== DATASET RECORDS ==
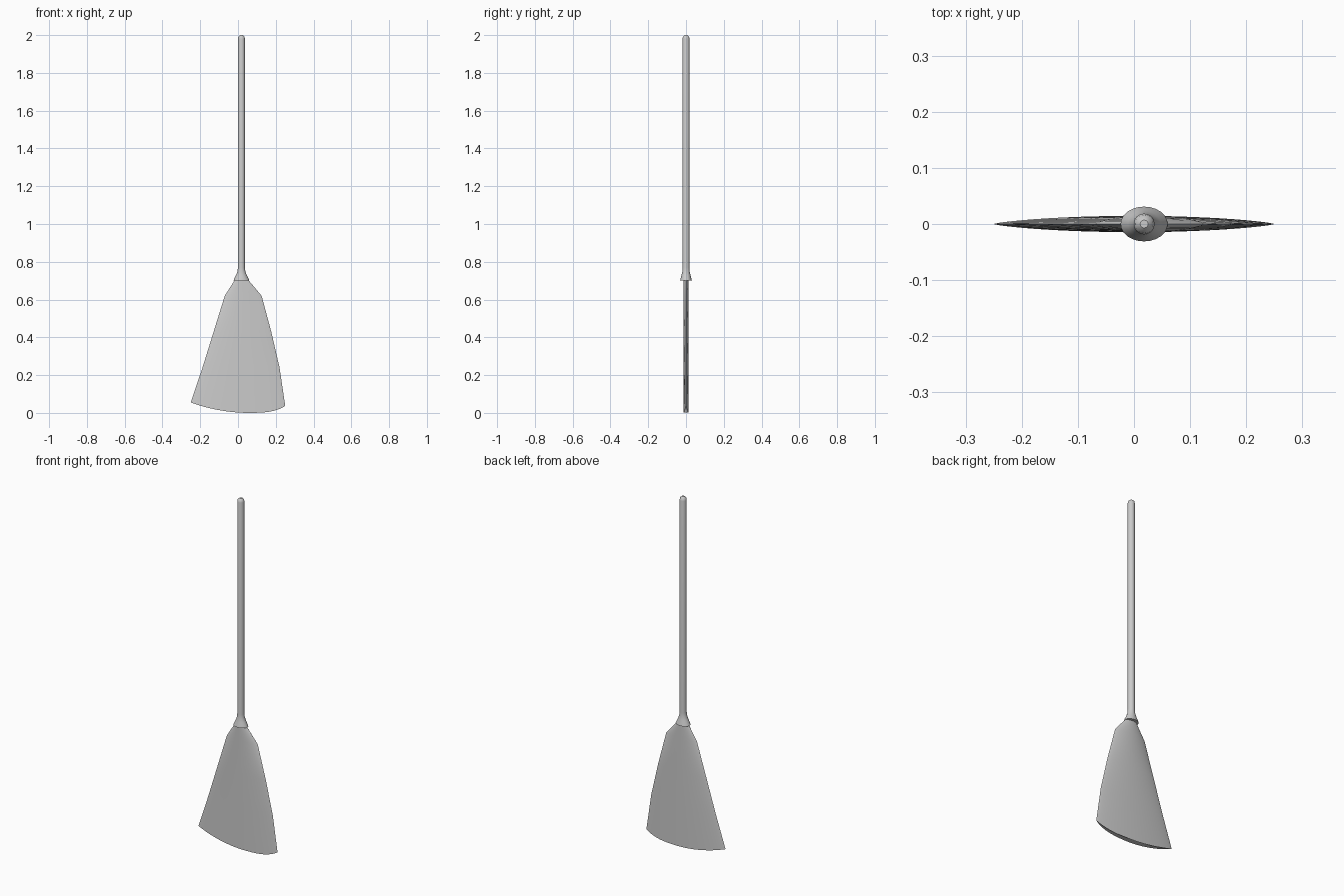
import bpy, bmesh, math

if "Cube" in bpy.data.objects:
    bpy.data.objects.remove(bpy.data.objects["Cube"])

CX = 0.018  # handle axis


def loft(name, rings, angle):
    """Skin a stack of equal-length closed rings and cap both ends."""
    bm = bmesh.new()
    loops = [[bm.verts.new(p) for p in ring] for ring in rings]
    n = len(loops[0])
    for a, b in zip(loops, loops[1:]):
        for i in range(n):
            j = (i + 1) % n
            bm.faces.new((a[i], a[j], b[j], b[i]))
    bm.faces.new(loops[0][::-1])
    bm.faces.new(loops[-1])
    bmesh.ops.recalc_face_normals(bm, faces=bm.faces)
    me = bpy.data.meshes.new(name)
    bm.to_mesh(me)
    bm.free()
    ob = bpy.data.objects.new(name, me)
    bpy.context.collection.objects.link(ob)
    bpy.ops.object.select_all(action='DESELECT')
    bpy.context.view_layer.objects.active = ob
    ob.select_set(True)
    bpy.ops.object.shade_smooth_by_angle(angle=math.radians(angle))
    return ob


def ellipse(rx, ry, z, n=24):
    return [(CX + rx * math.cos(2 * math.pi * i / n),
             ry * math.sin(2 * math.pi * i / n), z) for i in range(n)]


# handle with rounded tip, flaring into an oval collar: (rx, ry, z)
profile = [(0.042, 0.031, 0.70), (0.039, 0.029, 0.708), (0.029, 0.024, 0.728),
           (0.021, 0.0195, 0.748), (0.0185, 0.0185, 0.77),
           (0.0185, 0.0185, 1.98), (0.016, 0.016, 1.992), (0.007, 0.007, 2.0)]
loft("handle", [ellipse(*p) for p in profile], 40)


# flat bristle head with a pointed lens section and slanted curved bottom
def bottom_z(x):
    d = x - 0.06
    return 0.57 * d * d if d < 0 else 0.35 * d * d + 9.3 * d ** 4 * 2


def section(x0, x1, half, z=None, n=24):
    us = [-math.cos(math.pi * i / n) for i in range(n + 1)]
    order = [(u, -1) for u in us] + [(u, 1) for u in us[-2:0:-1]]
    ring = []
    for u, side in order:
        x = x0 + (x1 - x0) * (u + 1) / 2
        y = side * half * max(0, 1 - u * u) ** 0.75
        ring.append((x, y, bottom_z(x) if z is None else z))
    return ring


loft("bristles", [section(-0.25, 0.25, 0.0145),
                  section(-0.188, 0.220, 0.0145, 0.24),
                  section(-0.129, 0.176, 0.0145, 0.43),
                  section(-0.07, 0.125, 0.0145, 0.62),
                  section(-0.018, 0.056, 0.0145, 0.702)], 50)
===
== DATASET RECORDS ==
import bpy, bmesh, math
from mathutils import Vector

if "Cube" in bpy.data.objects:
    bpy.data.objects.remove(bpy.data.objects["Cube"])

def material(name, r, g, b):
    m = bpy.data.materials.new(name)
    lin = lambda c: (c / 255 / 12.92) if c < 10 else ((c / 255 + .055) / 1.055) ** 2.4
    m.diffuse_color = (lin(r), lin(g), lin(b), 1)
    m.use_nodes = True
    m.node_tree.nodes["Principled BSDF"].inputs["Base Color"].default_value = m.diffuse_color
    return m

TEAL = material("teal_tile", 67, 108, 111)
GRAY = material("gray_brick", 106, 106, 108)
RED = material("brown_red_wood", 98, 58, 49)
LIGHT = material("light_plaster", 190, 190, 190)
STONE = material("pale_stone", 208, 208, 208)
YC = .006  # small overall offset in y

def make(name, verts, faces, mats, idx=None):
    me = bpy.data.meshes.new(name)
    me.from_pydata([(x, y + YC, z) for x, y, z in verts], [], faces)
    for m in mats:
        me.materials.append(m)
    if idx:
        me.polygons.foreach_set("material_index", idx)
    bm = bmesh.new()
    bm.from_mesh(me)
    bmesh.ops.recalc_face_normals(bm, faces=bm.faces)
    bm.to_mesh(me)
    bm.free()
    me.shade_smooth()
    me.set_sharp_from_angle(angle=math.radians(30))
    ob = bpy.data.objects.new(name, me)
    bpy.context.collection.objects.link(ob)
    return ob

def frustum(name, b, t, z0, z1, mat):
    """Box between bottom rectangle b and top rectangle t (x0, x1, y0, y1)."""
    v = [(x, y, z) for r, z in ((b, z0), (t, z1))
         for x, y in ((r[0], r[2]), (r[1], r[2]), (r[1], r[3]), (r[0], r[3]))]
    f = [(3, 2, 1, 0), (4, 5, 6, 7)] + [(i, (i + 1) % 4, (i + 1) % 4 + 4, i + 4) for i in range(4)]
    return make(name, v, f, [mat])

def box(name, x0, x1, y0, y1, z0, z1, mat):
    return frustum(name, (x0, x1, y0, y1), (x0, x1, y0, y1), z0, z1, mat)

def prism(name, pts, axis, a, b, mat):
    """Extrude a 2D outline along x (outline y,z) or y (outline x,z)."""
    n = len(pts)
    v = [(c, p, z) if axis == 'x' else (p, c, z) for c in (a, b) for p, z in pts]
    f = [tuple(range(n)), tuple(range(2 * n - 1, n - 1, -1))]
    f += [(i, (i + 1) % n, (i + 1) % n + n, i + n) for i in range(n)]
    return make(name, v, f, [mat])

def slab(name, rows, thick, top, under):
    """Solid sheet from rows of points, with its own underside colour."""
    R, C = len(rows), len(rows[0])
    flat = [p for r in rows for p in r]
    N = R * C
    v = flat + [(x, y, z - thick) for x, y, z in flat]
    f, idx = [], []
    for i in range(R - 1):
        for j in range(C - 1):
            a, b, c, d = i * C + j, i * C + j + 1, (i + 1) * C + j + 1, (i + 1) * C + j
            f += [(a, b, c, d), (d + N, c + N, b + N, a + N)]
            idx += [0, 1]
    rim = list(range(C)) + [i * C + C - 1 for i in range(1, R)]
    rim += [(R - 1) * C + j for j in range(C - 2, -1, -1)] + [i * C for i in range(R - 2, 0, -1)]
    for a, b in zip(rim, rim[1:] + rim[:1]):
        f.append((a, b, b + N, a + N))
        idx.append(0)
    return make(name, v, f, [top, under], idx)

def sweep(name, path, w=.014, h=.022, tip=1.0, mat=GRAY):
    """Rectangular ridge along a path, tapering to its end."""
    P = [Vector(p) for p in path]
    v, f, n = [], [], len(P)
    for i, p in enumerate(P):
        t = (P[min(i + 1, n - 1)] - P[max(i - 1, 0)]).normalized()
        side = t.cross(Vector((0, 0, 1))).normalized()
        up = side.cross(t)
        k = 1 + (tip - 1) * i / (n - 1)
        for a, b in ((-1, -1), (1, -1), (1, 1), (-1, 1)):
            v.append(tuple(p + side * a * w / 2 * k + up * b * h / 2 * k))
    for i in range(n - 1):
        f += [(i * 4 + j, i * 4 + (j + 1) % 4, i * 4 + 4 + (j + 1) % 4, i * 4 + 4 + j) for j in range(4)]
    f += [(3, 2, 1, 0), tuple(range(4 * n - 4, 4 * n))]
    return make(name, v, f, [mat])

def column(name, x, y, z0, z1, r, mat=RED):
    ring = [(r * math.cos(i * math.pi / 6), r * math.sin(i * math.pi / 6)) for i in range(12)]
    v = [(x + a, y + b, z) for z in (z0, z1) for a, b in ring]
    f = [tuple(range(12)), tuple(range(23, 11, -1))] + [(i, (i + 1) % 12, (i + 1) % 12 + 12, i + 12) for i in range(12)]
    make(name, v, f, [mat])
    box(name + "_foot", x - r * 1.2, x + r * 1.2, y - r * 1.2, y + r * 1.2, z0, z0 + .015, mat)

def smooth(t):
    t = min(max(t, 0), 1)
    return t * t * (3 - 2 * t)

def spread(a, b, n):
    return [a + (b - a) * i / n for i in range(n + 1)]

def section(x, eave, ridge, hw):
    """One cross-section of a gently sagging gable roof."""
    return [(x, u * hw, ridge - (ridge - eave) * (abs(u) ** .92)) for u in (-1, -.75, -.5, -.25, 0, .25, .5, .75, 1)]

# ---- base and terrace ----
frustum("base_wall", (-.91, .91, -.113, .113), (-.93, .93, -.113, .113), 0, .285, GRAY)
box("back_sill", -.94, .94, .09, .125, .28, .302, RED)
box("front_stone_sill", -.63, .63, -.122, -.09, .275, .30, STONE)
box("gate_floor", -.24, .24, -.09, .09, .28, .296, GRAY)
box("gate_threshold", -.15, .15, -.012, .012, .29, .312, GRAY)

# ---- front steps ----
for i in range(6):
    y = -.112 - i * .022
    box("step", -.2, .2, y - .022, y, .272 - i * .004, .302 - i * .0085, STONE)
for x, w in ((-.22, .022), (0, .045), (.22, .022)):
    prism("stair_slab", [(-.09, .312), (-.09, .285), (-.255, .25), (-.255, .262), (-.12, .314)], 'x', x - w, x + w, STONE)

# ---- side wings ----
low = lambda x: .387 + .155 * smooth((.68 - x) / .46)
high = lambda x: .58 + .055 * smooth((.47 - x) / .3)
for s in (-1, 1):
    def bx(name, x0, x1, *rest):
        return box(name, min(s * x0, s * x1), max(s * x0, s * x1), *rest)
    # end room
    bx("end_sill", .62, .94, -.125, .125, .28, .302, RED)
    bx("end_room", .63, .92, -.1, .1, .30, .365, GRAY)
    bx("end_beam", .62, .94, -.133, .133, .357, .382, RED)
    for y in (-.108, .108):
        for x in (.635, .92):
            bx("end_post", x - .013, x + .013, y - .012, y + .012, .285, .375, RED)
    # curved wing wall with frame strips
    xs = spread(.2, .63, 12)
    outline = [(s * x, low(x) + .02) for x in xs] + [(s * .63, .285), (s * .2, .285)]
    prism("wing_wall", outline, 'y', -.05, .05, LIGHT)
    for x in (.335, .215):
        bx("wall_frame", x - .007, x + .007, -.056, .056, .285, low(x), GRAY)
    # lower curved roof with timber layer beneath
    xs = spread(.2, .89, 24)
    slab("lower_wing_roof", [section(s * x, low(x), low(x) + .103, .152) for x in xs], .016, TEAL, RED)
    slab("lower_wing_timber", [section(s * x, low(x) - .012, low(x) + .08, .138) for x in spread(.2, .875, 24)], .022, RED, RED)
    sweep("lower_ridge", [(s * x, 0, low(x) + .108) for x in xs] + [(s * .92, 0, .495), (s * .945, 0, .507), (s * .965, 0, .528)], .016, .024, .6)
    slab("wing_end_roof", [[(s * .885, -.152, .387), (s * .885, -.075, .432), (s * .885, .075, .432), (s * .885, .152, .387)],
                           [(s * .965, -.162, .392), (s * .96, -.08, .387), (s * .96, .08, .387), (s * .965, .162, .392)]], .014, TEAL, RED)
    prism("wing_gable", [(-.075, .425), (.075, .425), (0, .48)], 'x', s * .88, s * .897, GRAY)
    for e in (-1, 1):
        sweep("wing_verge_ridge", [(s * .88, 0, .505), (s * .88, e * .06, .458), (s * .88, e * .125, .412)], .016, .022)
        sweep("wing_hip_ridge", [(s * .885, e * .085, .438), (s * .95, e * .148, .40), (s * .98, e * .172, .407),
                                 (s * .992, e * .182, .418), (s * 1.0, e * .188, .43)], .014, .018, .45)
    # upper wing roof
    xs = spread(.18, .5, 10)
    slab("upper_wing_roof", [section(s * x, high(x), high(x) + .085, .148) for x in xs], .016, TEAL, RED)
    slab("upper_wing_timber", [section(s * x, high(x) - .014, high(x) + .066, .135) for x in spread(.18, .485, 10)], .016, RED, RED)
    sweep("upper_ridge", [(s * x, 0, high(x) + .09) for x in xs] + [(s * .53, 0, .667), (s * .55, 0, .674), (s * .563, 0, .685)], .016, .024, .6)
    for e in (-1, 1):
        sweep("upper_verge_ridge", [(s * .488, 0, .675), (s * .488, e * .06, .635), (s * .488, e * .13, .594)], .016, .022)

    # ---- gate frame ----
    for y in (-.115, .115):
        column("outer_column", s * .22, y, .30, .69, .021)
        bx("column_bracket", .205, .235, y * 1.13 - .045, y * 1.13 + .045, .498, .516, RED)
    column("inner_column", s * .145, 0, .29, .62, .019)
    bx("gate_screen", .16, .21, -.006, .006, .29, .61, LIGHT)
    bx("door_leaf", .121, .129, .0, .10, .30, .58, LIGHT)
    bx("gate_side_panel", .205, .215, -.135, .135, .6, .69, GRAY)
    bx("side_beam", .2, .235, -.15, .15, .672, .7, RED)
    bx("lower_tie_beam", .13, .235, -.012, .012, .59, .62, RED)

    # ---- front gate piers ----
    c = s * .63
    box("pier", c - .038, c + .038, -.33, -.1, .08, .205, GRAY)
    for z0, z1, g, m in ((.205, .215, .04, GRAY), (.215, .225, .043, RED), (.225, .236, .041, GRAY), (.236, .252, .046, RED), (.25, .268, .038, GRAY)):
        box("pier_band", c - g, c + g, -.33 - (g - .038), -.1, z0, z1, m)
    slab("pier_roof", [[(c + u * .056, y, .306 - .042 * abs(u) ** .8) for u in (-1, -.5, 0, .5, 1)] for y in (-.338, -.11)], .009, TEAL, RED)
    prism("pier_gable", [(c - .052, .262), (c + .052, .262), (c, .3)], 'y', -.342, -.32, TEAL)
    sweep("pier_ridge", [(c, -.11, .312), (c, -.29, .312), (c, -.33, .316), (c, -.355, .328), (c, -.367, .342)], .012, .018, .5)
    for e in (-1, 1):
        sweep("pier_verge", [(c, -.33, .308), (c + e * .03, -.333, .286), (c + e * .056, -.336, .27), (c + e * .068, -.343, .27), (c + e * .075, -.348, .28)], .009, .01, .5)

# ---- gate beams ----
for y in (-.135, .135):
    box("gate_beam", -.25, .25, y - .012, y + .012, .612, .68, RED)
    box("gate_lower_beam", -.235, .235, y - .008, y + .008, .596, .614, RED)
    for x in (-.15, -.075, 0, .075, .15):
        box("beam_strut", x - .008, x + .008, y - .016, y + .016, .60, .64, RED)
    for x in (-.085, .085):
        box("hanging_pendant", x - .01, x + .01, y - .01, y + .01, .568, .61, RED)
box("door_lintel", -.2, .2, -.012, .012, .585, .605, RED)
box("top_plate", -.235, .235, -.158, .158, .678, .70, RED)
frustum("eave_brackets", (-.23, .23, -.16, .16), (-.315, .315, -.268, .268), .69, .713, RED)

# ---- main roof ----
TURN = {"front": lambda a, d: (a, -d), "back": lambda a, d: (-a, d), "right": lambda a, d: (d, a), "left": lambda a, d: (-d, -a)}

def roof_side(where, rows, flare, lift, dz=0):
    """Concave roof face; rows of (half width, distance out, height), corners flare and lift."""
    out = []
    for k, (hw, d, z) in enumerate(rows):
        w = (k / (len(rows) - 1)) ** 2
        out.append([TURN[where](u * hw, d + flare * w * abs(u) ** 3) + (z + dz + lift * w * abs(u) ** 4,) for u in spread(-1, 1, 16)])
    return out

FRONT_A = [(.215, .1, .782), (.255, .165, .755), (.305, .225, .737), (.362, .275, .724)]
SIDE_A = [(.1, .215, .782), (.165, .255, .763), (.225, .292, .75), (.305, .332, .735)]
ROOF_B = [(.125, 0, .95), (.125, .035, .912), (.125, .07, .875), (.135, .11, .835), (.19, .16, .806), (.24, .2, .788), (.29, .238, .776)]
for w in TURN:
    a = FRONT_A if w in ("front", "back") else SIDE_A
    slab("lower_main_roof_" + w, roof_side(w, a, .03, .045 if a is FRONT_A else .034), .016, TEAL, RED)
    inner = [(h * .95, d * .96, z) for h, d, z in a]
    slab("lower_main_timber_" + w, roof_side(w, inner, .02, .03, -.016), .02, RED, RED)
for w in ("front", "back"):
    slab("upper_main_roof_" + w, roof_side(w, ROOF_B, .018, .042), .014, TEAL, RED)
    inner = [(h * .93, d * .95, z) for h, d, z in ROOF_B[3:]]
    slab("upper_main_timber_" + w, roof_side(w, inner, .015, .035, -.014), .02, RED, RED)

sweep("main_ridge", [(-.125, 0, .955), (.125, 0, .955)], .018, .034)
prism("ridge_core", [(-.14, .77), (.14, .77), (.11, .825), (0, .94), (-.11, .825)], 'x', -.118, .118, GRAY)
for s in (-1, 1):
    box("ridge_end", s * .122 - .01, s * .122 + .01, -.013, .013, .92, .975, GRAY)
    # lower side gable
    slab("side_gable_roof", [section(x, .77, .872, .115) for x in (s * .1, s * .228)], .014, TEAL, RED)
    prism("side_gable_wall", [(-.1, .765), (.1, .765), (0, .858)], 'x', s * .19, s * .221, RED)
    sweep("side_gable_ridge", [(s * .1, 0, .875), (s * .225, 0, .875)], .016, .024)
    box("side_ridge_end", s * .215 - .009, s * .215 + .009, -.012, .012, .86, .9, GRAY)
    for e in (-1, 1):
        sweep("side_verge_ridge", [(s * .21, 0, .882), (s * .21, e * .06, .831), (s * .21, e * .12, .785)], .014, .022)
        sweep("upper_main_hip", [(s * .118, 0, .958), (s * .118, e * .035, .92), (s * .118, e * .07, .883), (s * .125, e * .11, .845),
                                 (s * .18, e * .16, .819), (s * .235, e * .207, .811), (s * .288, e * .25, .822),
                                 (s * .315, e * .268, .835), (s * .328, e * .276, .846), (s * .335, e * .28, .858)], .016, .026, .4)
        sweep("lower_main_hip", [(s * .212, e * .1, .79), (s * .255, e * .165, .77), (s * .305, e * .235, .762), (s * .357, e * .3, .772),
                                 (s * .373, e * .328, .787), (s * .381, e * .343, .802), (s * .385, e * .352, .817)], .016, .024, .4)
===
_PROBLEM STATEMENT_:
Copy range, inclusive: the line holding "-.152, .387), (s" to the line holding "x, high(x), high(x)". Reproduce exactly those lines of the records above and no others.

_ANSWER TO THIS EXERCISE_:
    slab("wing_end_roof", [[(s * .885, -.152, .387), (s * .885, -.075, .432), (s * .885, .075, .432), (s * .885, .152, .387)],
                           [(s * .965, -.162, .392), (s * .96, -.08, .387), (s * .96, .08, .387), (s * .965, .162, .392)]], .014, TEAL, RED)
    prism("wing_gable", [(-.075, .425), (.075, .425), (0, .48)], 'x', s * .88, s * .897, GRAY)
    for e in (-1, 1):
        sweep("wing_verge_ridge", [(s * .88, 0, .505), (s * .88, e * .06, .458), (s * .88, e * .125, .412)], .016, .022)
        sweep("wing_hip_ridge", [(s * .885, e * .085, .438), (s * .95, e * .148, .40), (s * .98, e * .172, .407),
                                 (s * .992, e * .182, .418), (s * 1.0, e * .188, .43)], .014, .018, .45)
    # upper wing roof
    xs = spread(.18, .5, 10)
    slab("upper_wing_roof", [section(s * x, high(x), high(x) + .085, .148) for x in xs], .016, TEAL, RED)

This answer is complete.